### TASK INPUTS:
○ ○ ○ ○ ○

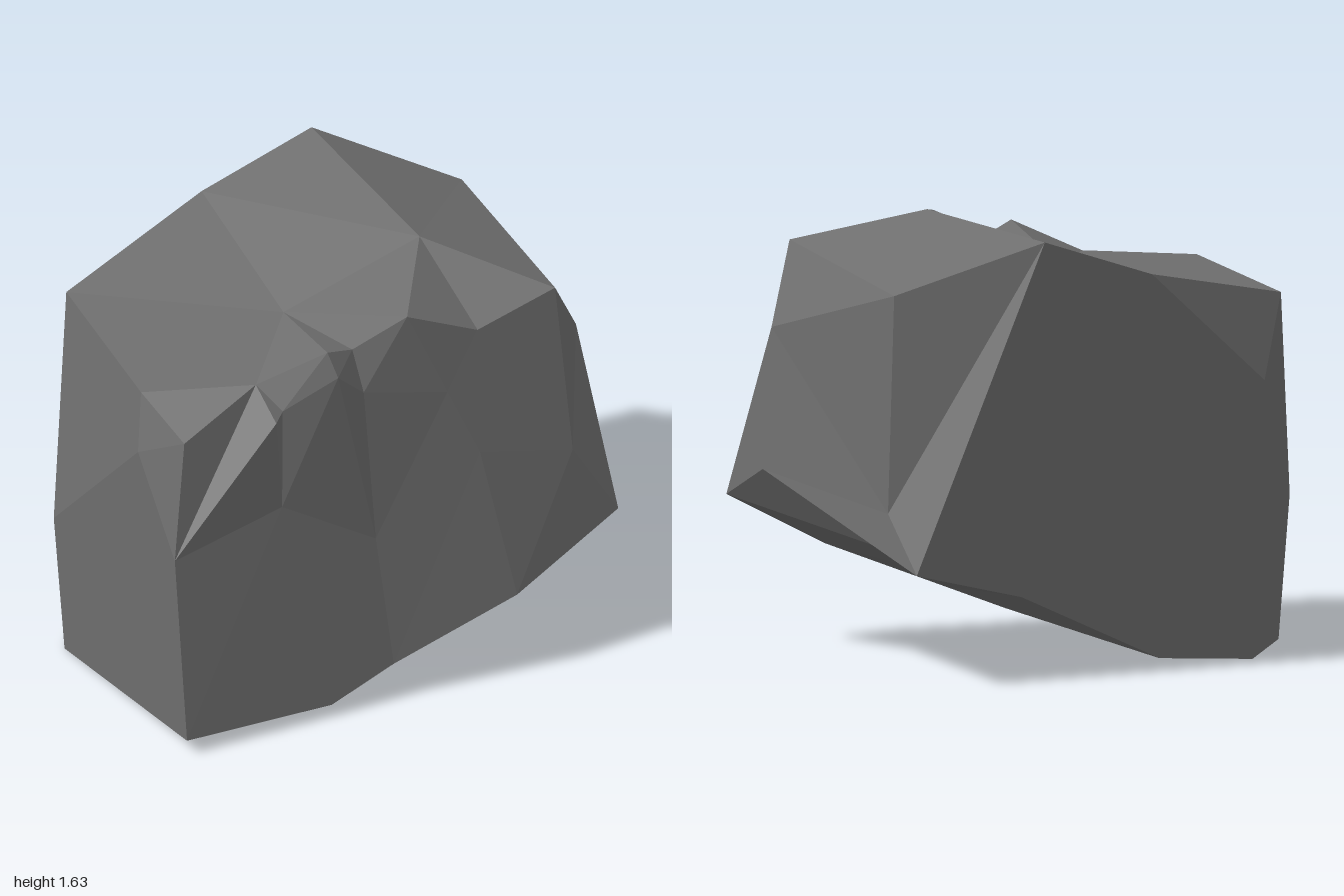
import * as THREE from 'three';

// Corners of the boulder, grouped by height band
const P = {
  // foot
  footFL: [-0.73, 0.06, 0.81], footF: [-0.15, 0.05, 0.69], footM: [0.10, 0.15, 0.63],
  footR: [0.58, 0.34, 0.58], prow: [1.0, 0.56, 0.44], tail: [0.24, 0.31, -0.72],
  footB: [-0.33, 0.04, -0.59], footBL: [-0.71, 0.01, -0.52], footL: [-0.97, 0, -0.02],
  // waist
  chin: [-0.76, 0.80, 0.75], slit: [-0.33, 0.91, 0.66], gully: [0.04, 0.68, 0.60],
  bulge: [0.45, 0.95, 0.54], brow: [0.82, 0.86, 0.47], ledge: [0.95, 0.69, 0.16],
  spur: [0.67, 0.42, -0.81], flank: [-1.0, 0.54, -0.06],
  // shoulder
  nick: [-0.70, 1.24, 0.66], slitL: [-0.36, 1.29, 0.69], slitR: [-0.32, 1.30, 0.63],
  rib: [-0.11, 1.41, 0.63], cleft: [0, 1.30, 0.58], scoop: [0.33, 1.22, 0.53],
  sideR: [0.91, 1.21, 0.18], hollow: [0.71, 0.62, -0.59], backL: [-0.75, 1.04, -0.54],
  cheek: [-0.84, 1.15, 0.53],
  // rim
  rimFL: [-0.81, 1.36, 0.46], rimA: [-0.40, 1.38, 0.55], rimB: [-0.14, 1.50, 0.59],
  rimC: [-0.03, 1.46, 0.53], rimD: [0.18, 1.56, 0.52], rimE: [0.46, 1.43, 0.47],
  rimFR: [0.78, 1.50, 0.37], rimBR: [0.68, 1.42, -0.57], rimBack: [0.16, 1.62, -0.75],
  rimBL: [-0.28, 1.47, -0.66], rimL: [-0.88, 1.33, -0.33],
  // crown
  dip: [-0.18, 1.40, 0.12], peak: [0.34, 1.63, 0.10],
};

// Upright sections around the boulder: foot, waist, shoulder, rim, crown
const sections = [
  'footFL chin nick rimFL dip',
  'footFL chin chin rimA dip',
  'footFL slit slitL rimA dip',
  'footF slit slitR rimA dip',
  'footF slit rib rimB dip',
  'footF gully rib rimC dip',
  'footF gully cleft rimC dip',
  'footM gully scoop rimD dip',
  'footM gully scoop rimD peak',
  'footR bulge scoop rimE peak',
  'footR brow brow rimE peak',
  'prow brow brow rimFR peak',
  'prow prow sideR rimFR peak',
  'tail ledge sideR rimBR peak',
  'tail spur hollow rimBR peak',
  'tail tail rimBack rimBack peak',
  'footB footB rimBL rimBL peak',
  'footB footB rimBL rimBL dip',
  'footBL footBL backL rimBL dip',
  'footBL footBL backL rimL dip',
  'footL flank flank rimL dip',
  'footL flank cheek rimFL dip',
  'footFL chin cheek rimFL dip',
].map((s) => s.split(' '));

// Underside: front and back corners paired from left to right
const underside = [
  'footFL footL', 'footFL footBL', 'footF footB',
  'footM footB', 'footR tail', 'prow tail',
].map((s) => s.split(' '));

export function createModel() {
  const positions = [];
  const tri = (a, b, c) => {
    if (a !== b && b !== c && a !== c) positions.push(...P[a], ...P[b], ...P[c]);
  };
  const quad = (a, b, c, d) => { tri(a, b, c); tri(a, c, d); };

  // Walls and top, stitched from section to section
  sections.forEach((s, i) => {
    const n = sections[(i + 1) % sections.length];
    for (let k = 0; k < 4; k++) quad(s[k], n[k], n[k + 1], s[k + 1]);
  });

  // Sloping underside
  for (let i = 0; i < underside.length - 1; i++) {
    const [f0, b0] = underside[i];
    const [f1, b1] = underside[i + 1];
    quad(f0, b0, b1, f1);
  }

  const geometry = new THREE.BufferGeometry();
  geometry.setAttribute('position', new THREE.Float32BufferAttribute(positions, 3));
  geometry.computeVertexNormals();

  const stone = new THREE.MeshStandardMaterial({ color: 0x6e6e6e, flatShading: true });
  stone.name = 'grey stone';

  const boulder = new THREE.Mesh(geometry, stone);
  boulder.name = 'boulder';
  const group = new THREE.Group();
  group.name = 'rock';
  group.add(boulder);
  return group;
}
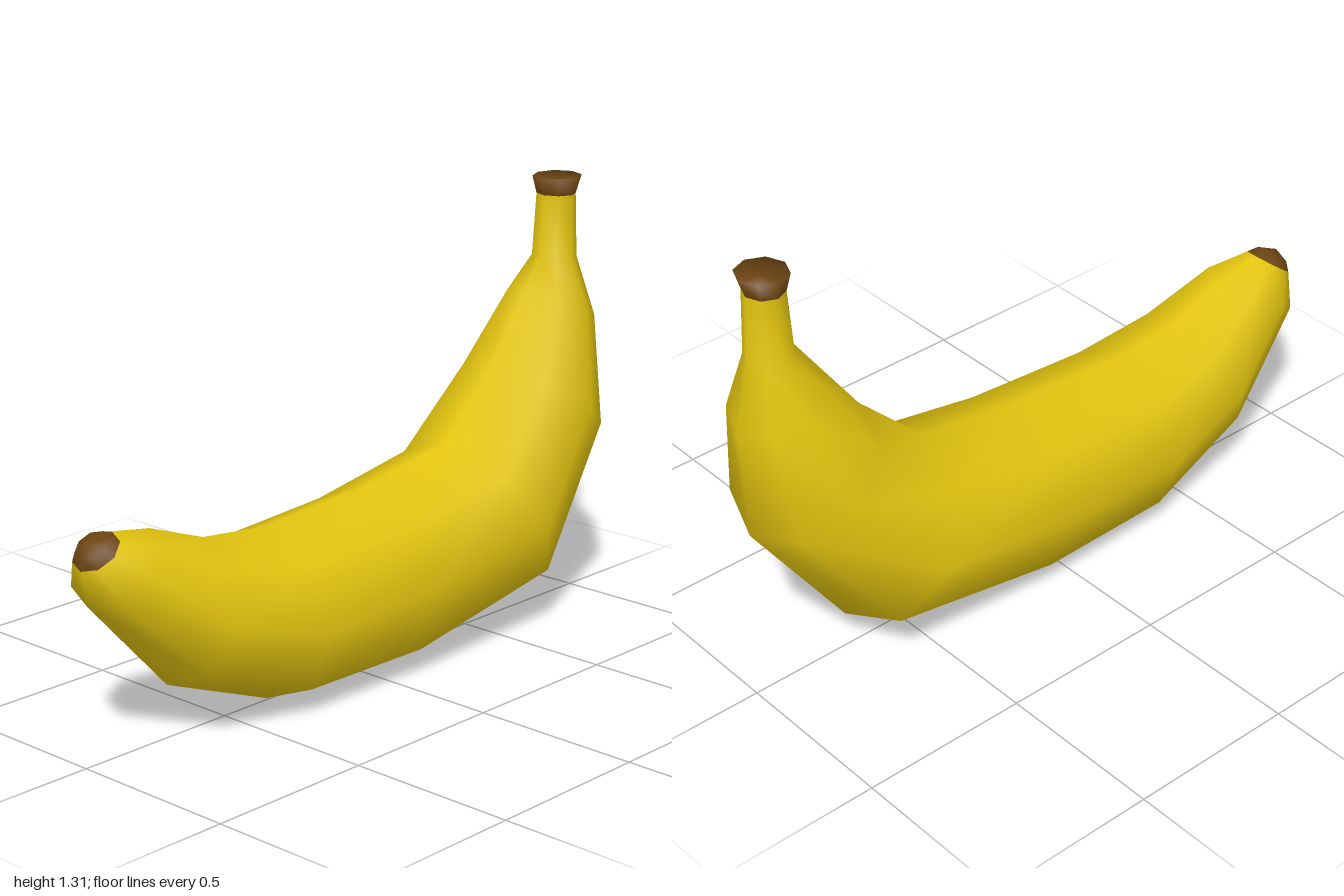
import * as THREE from 'three';
import { mergeVertices } from 'three/addons/utils/BufferGeometryUtils.js';

const SIDES = 8;

// Skin through elliptical sections: [underside z, underside y, upper z, upper y, half width],
// listed from the blossom tip towards the stem.
function loft(sections) {
  const pos = [], idx = [];
  for (const [bz, by, tz, ty, w] of sections) {
    for (let j = 0; j < SIDES; j++) {
      const a = (j / SIDES) * Math.PI * 2, c = Math.cos(a);
      pos.push(w * Math.sin(a), (by + ty) / 2 + c * (ty - by) / 2, (bz + tz) / 2 + c * (tz - bz) / 2);
    }
  }
  for (let i = 0; i < sections.length - 1; i++) {
    for (let j = 0; j < SIDES; j++) {
      const k = (j + 1) % SIDES;
      const a = i * SIDES + j, c = i * SIDES + k, b = a + SIDES, d = c + SIDES;
      idx.push(a, c, b, c, d, b);
    }
  }
  let geo = new THREE.BufferGeometry();
  geo.setAttribute('position', new THREE.Float32BufferAttribute(pos, 3));
  geo.setIndex(idx);
  geo = mergeVertices(geo); // welds the closing points
  geo.computeVertexNormals();
  return geo;
}

export function createModel() {
  const group = new THREE.Group();
  group.name = 'banana';
  const yellow = new THREE.MeshStandardMaterial({ color: 0xe2c40f });
  yellow.name = 'yellow peel';
  const brown = new THREE.MeshStandardMaterial({ color: 0x6b4412 });
  brown.name = 'brown ends';

  const add = (name, sections, material) => {
    const mesh = new THREE.Mesh(loft(sections), material);
    mesh.name = name;
    group.add(mesh);
  };

  const tipEdge = [1.0, 0.54, 0.89, 0.622, 0.07];
  const stemEdge = [-0.946, 1.252, -0.834, 1.252, 0.06];

  // Curved fruit and its neck
  add('peel', [
    tipEdge,
    [0.98, 0.44, 0.76, 0.6, 0.14],
    [0.71, 0.15, 0.57, 0.53, 0.21],
    [0.34, 0.005, 0.34, 0.505, 0.25],
    [-0.1, 0, -0.06, 0.53, 0.262],
    [-0.69, 0.11, -0.4, 0.58, 0.275],
    [-0.985, 0.53, -0.61, 0.78, 0.226],
    [-1.0, 0.87, -0.752, 0.976, 0.137],
    [-0.955, 1.06, -0.82, 1.07, 0.066],
    stemEdge,
  ], yellow);

  // Rounded blossom end
  add('blossomTip', [
    [0.978, 0.612, 0.978, 0.612, 0],
    [1.0, 0.572, 0.922, 0.63, 0.048],
    tipEdge,
  ], brown);

  // Flared stem end with a slightly sunken top
  add('stemCap', [
    stemEdge,
    [-0.965, 1.307, -0.82, 1.303, 0.073],
    [-0.892, 1.292, -0.892, 1.292, 0],
  ], brown);

  return group;
}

○ ○ ○ ○ ○

### WORK REQUIRED:
Scan the data above and copy every line with "name" in it.

### YOUR SOLUTION:
  stone.name = 'grey stone';
  boulder.name = 'boulder';
  group.name = 'rock';
  group.name = 'banana';
  yellow.name = 'yellow peel';
  brown.name = 'brown ends';
  const add = (name, sections, material) => {
    mesh.name = name;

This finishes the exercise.